Some people only realize , usually from first hand experience that touching or handling various caterpillars can result in excruciating pain.
The “Saddleback Caterpillar” is no different. It’s pretty. It’s poisonous. And it’s painful. Typically growing to an inch in length, it has four tubercles – two on each end and protruding from the sides. The “saddle”, which once you see the insect you’ll immediately notice, is an oval purplish-brown spot in the middle of a brightly green patch on its back.
This caterpillar generally feeds on host plants that can include apple, cherry, chestnut, corn foliage, oak, pear, plum, rose and other trees during August and September.
If you’re unlucky enough to be stung by the hairs or spines of the “saddleback’, you may feel a burning sensation and inflammation similar to that of a bee sting. The irritation and swelling can last a few days and may include early bouts of nausea within the first few hours.
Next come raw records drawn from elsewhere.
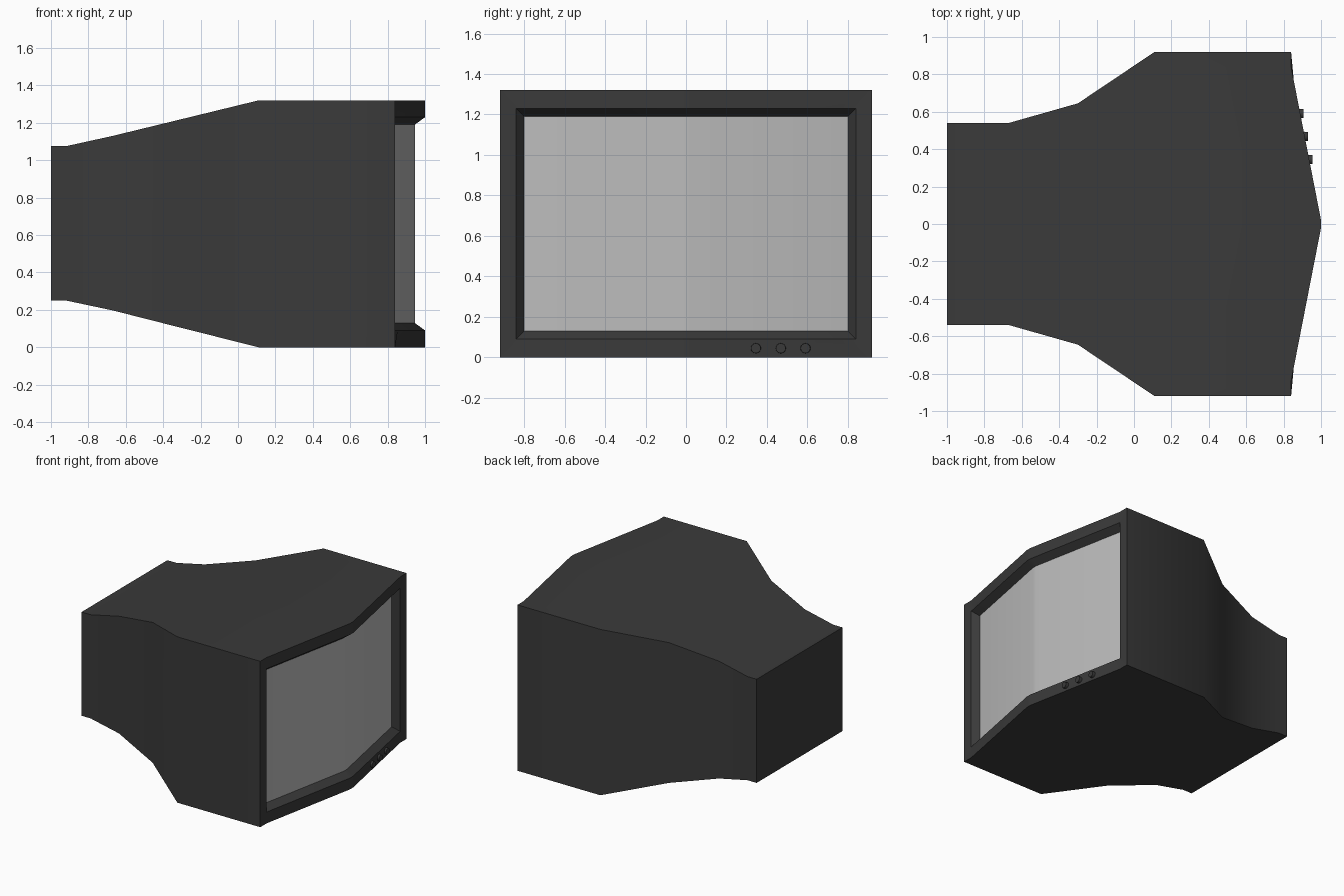
import bpy, bmesh, math
from mathutils import Matrix

if "Cube" in bpy.data.objects:
    bpy.data.objects.remove(bpy.data.objects["Cube"])


def material(name, v):
    m = bpy.data.materials.new(name)
    m.diffuse_color = (v, v, v, 1)
    m.use_nodes = True
    m.node_tree.nodes["Principled BSDF"].inputs["Base Color"].default_value = m.diffuse_color
    return m


def finish(bm, name, mat, angle=35):
    bmesh.ops.recalc_face_normals(bm, faces=bm.faces)
    me = bpy.data.meshes.new(name)
    bm.to_mesh(me)
    bm.free()
    ob = bpy.data.objects.new(name, me)
    bpy.context.collection.objects.link(ob)
    me.materials.append(mat)
    bpy.ops.object.select_all(action='DESELECT')
    bpy.context.view_layer.objects.active = ob
    ob.select_set(True)
    bpy.ops.object.shade_smooth_by_angle(angle=math.radians(angle))
    return ob


def front_x(y):
    # Bowed front: flat at the outer rim, peaked in the middle
    t = (0.84 - abs(y)) / 0.82
    return 0.84 + 0.16 * min(max(t, 0), 1)


def ring(w, z0, z1, x=None, inset=0.0):
    # Closed section: bottom row then top row
    ys = [-w, -w * 0.913, -0.02, 0.02, w * 0.913, w]
    px = lambda y: front_x(y) - inset if x is None else x
    return [(px(y), y, z0) for y in ys] + [(px(y), y, z1) for y in reversed(ys)]


dark = material("dark_plastic", 0.042)
grey = material("screen_grey", 0.5)

# Cabinet: lofted from the back to the bowed bezel and its bevelled opening
screen_ring = ring(0.80, 0.13, 1.19, inset=0.055)
sections = [ring(0.54, 0.25, 1.075, -1.0),
            ring(0.54, 0.25, 1.075, -0.92),
            ring(0.54, 0.197, 1.13, -0.67),
            ring(0.645, 0.103, 1.22, -0.30),
            ring(0.92, 0.0, 1.32, 0.11),
            ring(0.92, 0.0, 1.32),
            ring(0.84, 0.09, 1.23),
            screen_ring]
bm = bmesh.new()
loops = [[bm.verts.new(p) for p in s] for s in sections]
for a, b in zip(loops, loops[1:]):
    for i in range(len(a)):
        j = (i + 1) % len(a)
        bm.faces.new((a[i], a[j], b[j], b[i]))
bm.faces.new(loops[0])
finish(bm, "cabinet", dark)

# Screen: vertical strips filling the opening
bm = bmesh.new()
v = [bm.verts.new(p) for p in screen_ring]
for i in range(5):
    bm.faces.new((v[i], v[i + 1], v[10 - i], v[11 - i]))
screen = finish(bm, "screen", grey)
if screen.data.polygons[0].normal.x < 0:
    screen.data.flip_normals()

# Control knobs along the lower bezel
for n, y in enumerate((0.345, 0.468, 0.59)):
    bm = bmesh.new()
    bmesh.ops.create_cone(bm, cap_ends=True, segments=16, radius1=0.027,
                          radius2=0.024, depth=0.05,
                          matrix=Matrix.Translation((front_x(y) - 0.007, y, 0.045))
                          @ Matrix.Rotation(math.pi / 2, 4, 'Y'))
    finish(bm, f"knob_{n + 1}", dark)
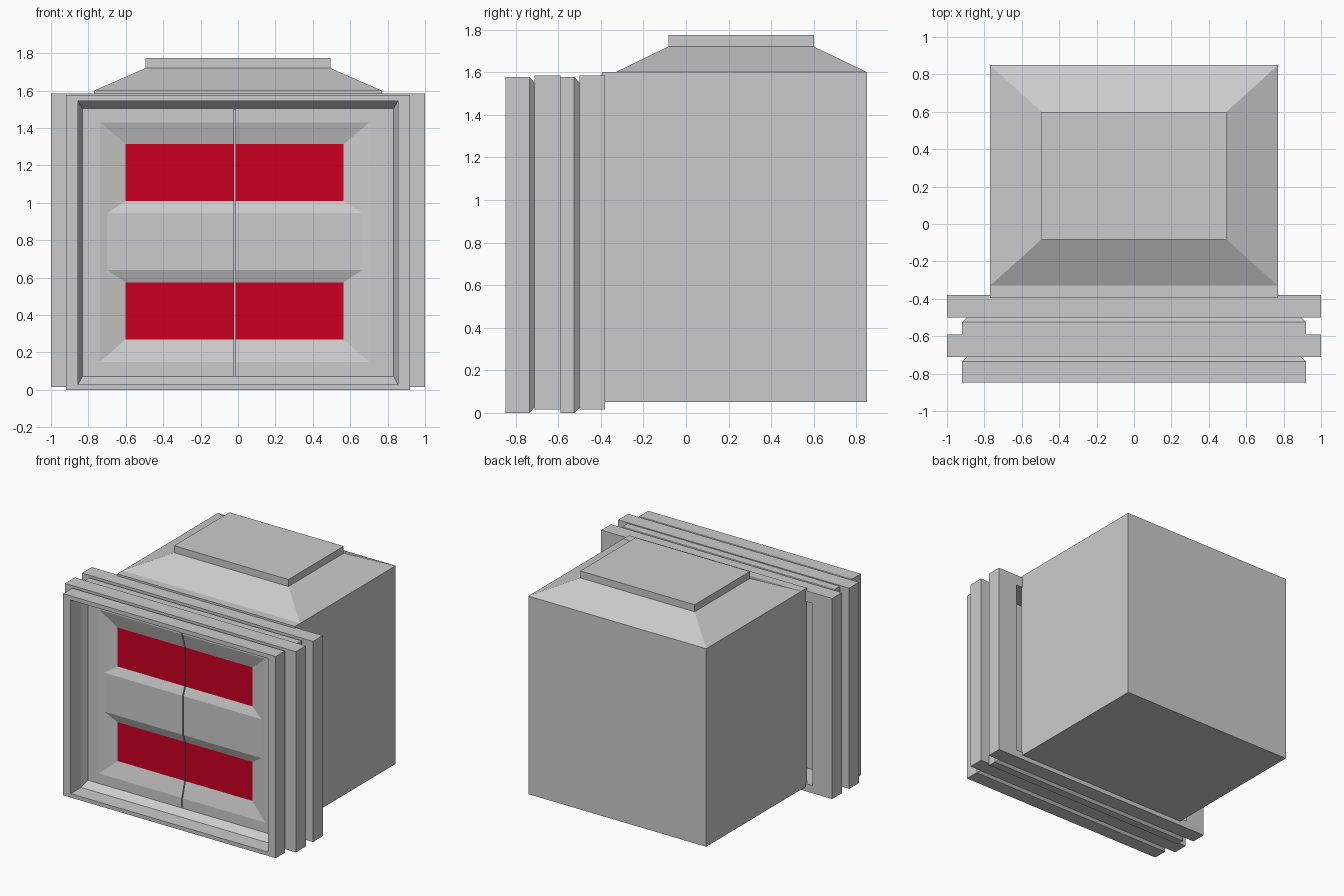
import bpy, bmesh

if "Cube" in bpy.data.objects:
    bpy.data.objects.remove(bpy.data.objects["Cube"])

red = bpy.data.materials.new("red_paint")
red.diffuse_color = (0.6, 0.0, 0.015, 1)
red.use_nodes = True
red.node_tree.nodes["Principled BSDF"].inputs["Base Color"].default_value = red.diffuse_color
SEAM_X = -0.018


def finish(name, bm):
    bmesh.ops.recalc_face_normals(bm, faces=bm.faces[:])
    mesh = bpy.data.meshes.new(name)
    bm.to_mesh(mesh)
    bm.free()
    obj = bpy.data.objects.new(name, mesh)
    bpy.context.collection.objects.link(obj)
    return obj


def bridge(bm, a, b, closed=True):
    n = len(a)
    for i in range(n if closed else n - 1):
        j = (i + 1) % n
        bm.faces.new((a[i], a[j], b[j], b[i]))


def stack(name, levels):
    """Capped stack of rectangles: (z, x half width, y0, y1)."""
    bm = bmesh.new()
    loops = [[bm.verts.new(p) for p in ((-h, y0, z), (h, y0, z), (h, y1, z), (-h, y1, z))]
             for z, h, y0, y1 in levels]
    for a, b in zip(loops, loops[1:]):
        bridge(bm, a, b)
    bm.faces.new(loops[0])
    bm.faces.new(loops[-1])
    return finish(name, bm)


def ring(name, section):
    """Rectangular frame from a closed section: (y, x half width, z0, z1)."""
    bm = bmesh.new()
    loops = [[bm.verts.new(p) for p in ((-h, y, z0), (h, y, z0), (h, y, z1), (-h, y, z1))]
             for y, h, z0, z1 in section]
    for a, b in zip(loops, loops[1:] + loops[:1]):
        bridge(bm, a, b)
    return finish(name, bm)


def mirror_at_seam(obj):
    obj.location.x = SEAM_X
    obj.modifiers.new("other_leaf", 'MIRROR').use_mirror_merge = False


# Main housing and sloped roof with raised cap
stack("housing", [(0.05, 0.77, -0.395, 0.85), (1.60, 0.77, -0.395, 0.85)])
stack("roof", [(1.60, 0.77, -0.33, 0.85), (1.72, 0.495, -0.083, 0.60)])
stack("roof_cap", [(1.72, 0.495, -0.083, 0.60), (1.775, 0.495, -0.083, 0.60)])

# Two stepped frames, each a rim with a chamfered back and a wider flange
rim, neck = (0.92, 0.0, 1.578), (0.895, 0.025, 1.55)
flange, inner, mouth = (1.0, 0.015, 1.585), (0.83, 0.075, 1.50), (0.855, 0.03, 1.545)
ring("front_frame", [(-0.848, *rim), (-0.735, *rim), (-0.712, *neck), (-0.712, *flange),
                     (-0.59, *flange), (-0.59, *inner), (-0.66, *inner),
                     (-0.72, *mouth), (-0.848, *mouth)])
ring("rear_frame", [(-0.59, *rim), (-0.525, *rim), (-0.50, *neck), (-0.50, *flange),
                    (-0.38, *flange), (-0.38, *inner), (-0.59, *inner)])

# Door leaves with a recessed red panel, split by a narrow gap
GAP = 0.004
bm = bmesh.new()
levels = [(-0.60, 0.85, 0.06, 1.52), (-0.665, 0.85, 0.06, 1.52),
          (-0.665, 0.72, 0.15, 1.43), (-0.63, 0.583, 0.27, 1.315)]
loops = [[bm.verts.new(p) for p in ((GAP, y, z0), (h, y, z0), (h, y, z1), (GAP, y, z1))]
         for y, h, z0, z1 in levels]
for a, b in zip(loops, loops[1:]):
    bridge(bm, a, b, closed=False)
bm.faces.new(loops[0])
bm.faces.new(loops[-1]).material_index = 1
bm.faces.new([l[0] for l in loops] + [l[3] for l in reversed(loops)])
door = finish("door", bm)
door.data.materials.append(None)
door.data.materials.append(red)
mirror_at_seam(door)

# Raised bar between the two red bands
bm = bmesh.new()
ends = [[bm.verts.new((x, y, z)) for y, z in
         ((-0.61, 0.575), (-0.63, 0.575), (-0.655, 0.64),
          (-0.655, 0.945), (-0.63, 1.01), (-0.61, 1.01))] for x in (GAP, 0.70)]
bridge(bm, *ends)
for e in ends:
    bm.faces.new(e)
mirror_at_seam(finish("door_bar", bm))
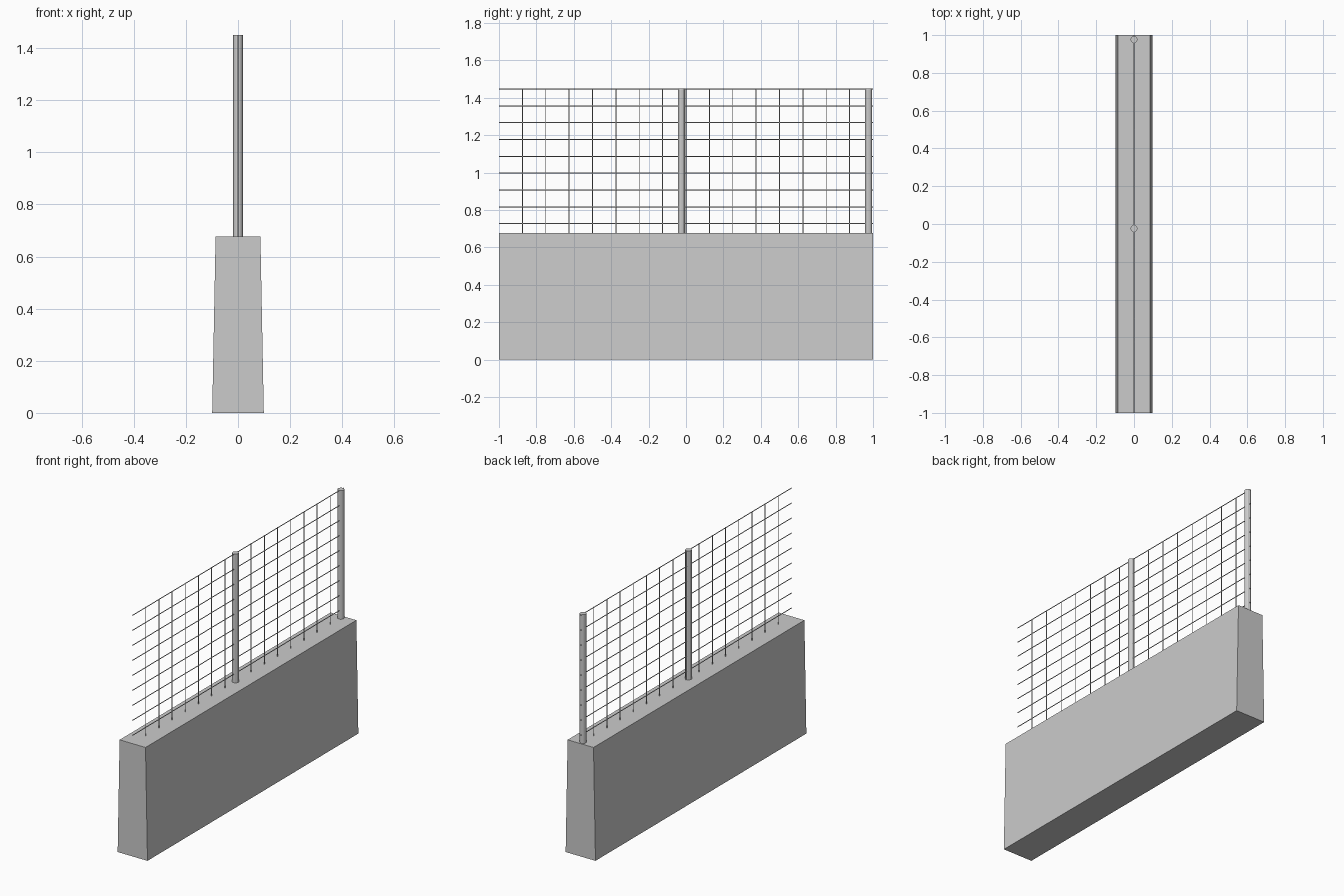
import bpy
import bmesh
from mathutils import Matrix, Vector

if "Cube" in bpy.data.objects:
    bpy.data.objects.remove(bpy.data.objects["Cube"], do_unlink=True)


def material(name, value):
    m = bpy.data.materials.new(name)
    m.use_nodes = True
    colour = (value, value, value, 1)
    m.diffuse_color = colour
    m.node_tree.nodes["Principled BSDF"].inputs["Base Color"].default_value = colour
    return m


def make_object(name, bm, mat):
    bmesh.ops.recalc_face_normals(bm, faces=bm.faces)
    mesh = bpy.data.meshes.new(name)
    bm.to_mesh(mesh)
    bm.free()
    mesh.materials.append(mat)
    obj = bpy.data.objects.new(name, mesh)
    bpy.context.collection.objects.link(obj)
    return obj


def add_rod(bm, start, end, radius, sides):
    a, b = Vector(start), Vector(end)
    turn = (b - a).to_track_quat('Z', 'Y').to_matrix().to_4x4()
    bmesh.ops.create_cone(bm, cap_ends=True, segments=sides, radius1=radius,
                          radius2=radius, depth=(b - a).length,
                          matrix=Matrix.Translation((a + b) / 2) @ turn)


concrete = material("concrete grey", 0.6)
steel = material("steel grey", 0.6)

WALL_TOP, FENCE_TOP = 0.677, 1.45

# Concrete barrier: tapered section extruded along its length
bm = bmesh.new()
section = [(-0.099, 0), (0.099, 0), (0.086, WALL_TOP), (-0.086, WALL_TOP)]
face = bm.faces.new([bm.verts.new((x, -1, z)) for x, z in section])
swept = bmesh.ops.extrude_face_region(bm, geom=[face])["geom"]
bmesh.ops.translate(bm, vec=(0, 2, 0),
                    verts=[v for v in swept if isinstance(v, bmesh.types.BMVert)])
make_object("concrete_barrier", bm, concrete)

# Round fence posts
for name, y in (("middle_post", -0.024), ("back_post", 0.976)):
    bm = bmesh.new()
    add_rod(bm, (0, y, WALL_TOP - 0.01), (0, y, FENCE_TOP), 0.0185, 12)
    make_object(name, bm, steel)

# Horizontal wires
bm = bmesh.new()
for i in range(9):
    z = FENCE_TOP - 0.003 - i * 0.09
    add_rod(bm, (0, -1, z), (0, 1, z), 0.0025, 6)
make_object("horizontal_wires", bm, steel)

# Vertical wires
bm = bmesh.new()
for i in range(1, 16):
    y = -1 + i * 0.125
    add_rod(bm, (0, y, WALL_TOP - 0.01), (0, y, FENCE_TOP), 0.0025, 6)
make_object("vertical_wires", bm, steel)
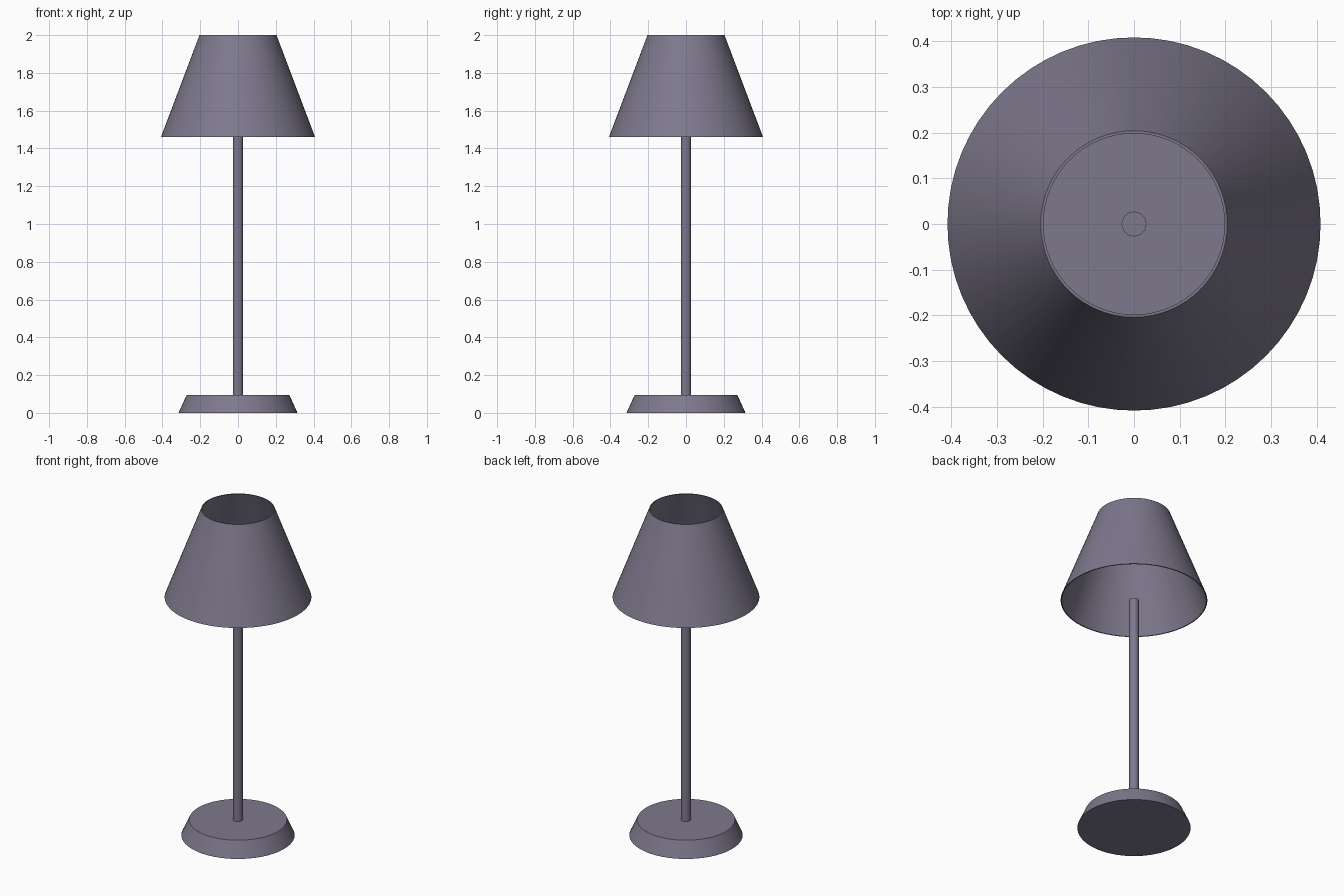
import bpy
import bmesh
import math

cube = bpy.data.objects.get("Cube")
if cube:
    bpy.data.objects.remove(cube, do_unlink=True)

# Single muted violet-grey finish
finish = bpy.data.materials.new("muted_violet_grey")
finish.use_nodes = True
colour = (0.21, 0.19, 0.265, 1.0)
finish.diffuse_color = colour
finish.node_tree.nodes["Principled BSDF"].inputs["Base Color"].default_value = colour


def lathe(name, profile, sides):
    """Spin a closed (radius, height) outline around z; points on the axis merge."""
    bm = bmesh.new()
    verts = [bm.verts.new((r, 0, z)) for r, z in profile]
    edges = [bm.edges.new((a, b)) for a, b in zip(verts, verts[1:])]
    if profile[0][0] > 0:
        edges.append(bm.edges.new((verts[-1], verts[0])))
    bmesh.ops.spin(bm, geom=verts + edges, cent=(0, 0, 0), axis=(0, 0, 1),
                   angle=math.tau, steps=sides, use_merge=True)
    bmesh.ops.remove_doubles(bm, verts=bm.verts, dist=0.0001)
    bmesh.ops.recalc_face_normals(bm, faces=bm.faces)
    mesh = bpy.data.meshes.new(name)
    bm.to_mesh(mesh)
    bm.free()
    mesh.materials.append(finish)
    obj = bpy.data.objects.new(name, mesh)
    bpy.context.collection.objects.link(obj)
    bpy.ops.object.select_all(action='DESELECT')
    obj.select_set(True)
    bpy.context.view_layer.objects.active = obj
    bpy.ops.object.shade_smooth_by_angle(angle=math.radians(30))
    return obj


# Tapered foot
lathe("base", [(0, 0), (0.315, 0), (0.272, 0.095), (0, 0.095)], 64)

# Slim upright, ending level with the lower rim of the shade
lathe("pole", [(0, 0.09), (0.027, 0.09), (0.027, 1.46), (0, 1.46)], 32)

# Open, thin-walled conical shade
lathe("shade", [(0.408, 1.46), (0.204, 2.0), (0.198, 2.0), (0.402, 1.46)], 64)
Try applying and stripping an adhesive tape over the hairs to remove them and wash the area repeatedly with soap and water to help remove the venom. By immediately applying an ice pack and a baking soda poultice this should help to reduce pain and swelling. Aspirins have appeared to be ineffective for reducing pain & headaches, however an oral antihistamine like Benedryl may help relieve itching and burning. If severe reactions are present, seek medical attention immediately.
You can avoid these stinging caterpillars and others by not picking up, swatting or trying to squish them with any part of your body. Use heavy gloves and a long stick to remove them if you come across any unknown caterpillars. When harvesting corn, wear long sleeves, pants and gloves to help reduce any possible stings.
Generally the “saddlebacks” aren’t found in a large enough numbers to warrant using a spray, however if you come across an infested shrub or tree, you can use Sevin as well as various pyrethroids labeled for shrubs & trees. Be sure to follow the manufacturer’s directions on the bottled products.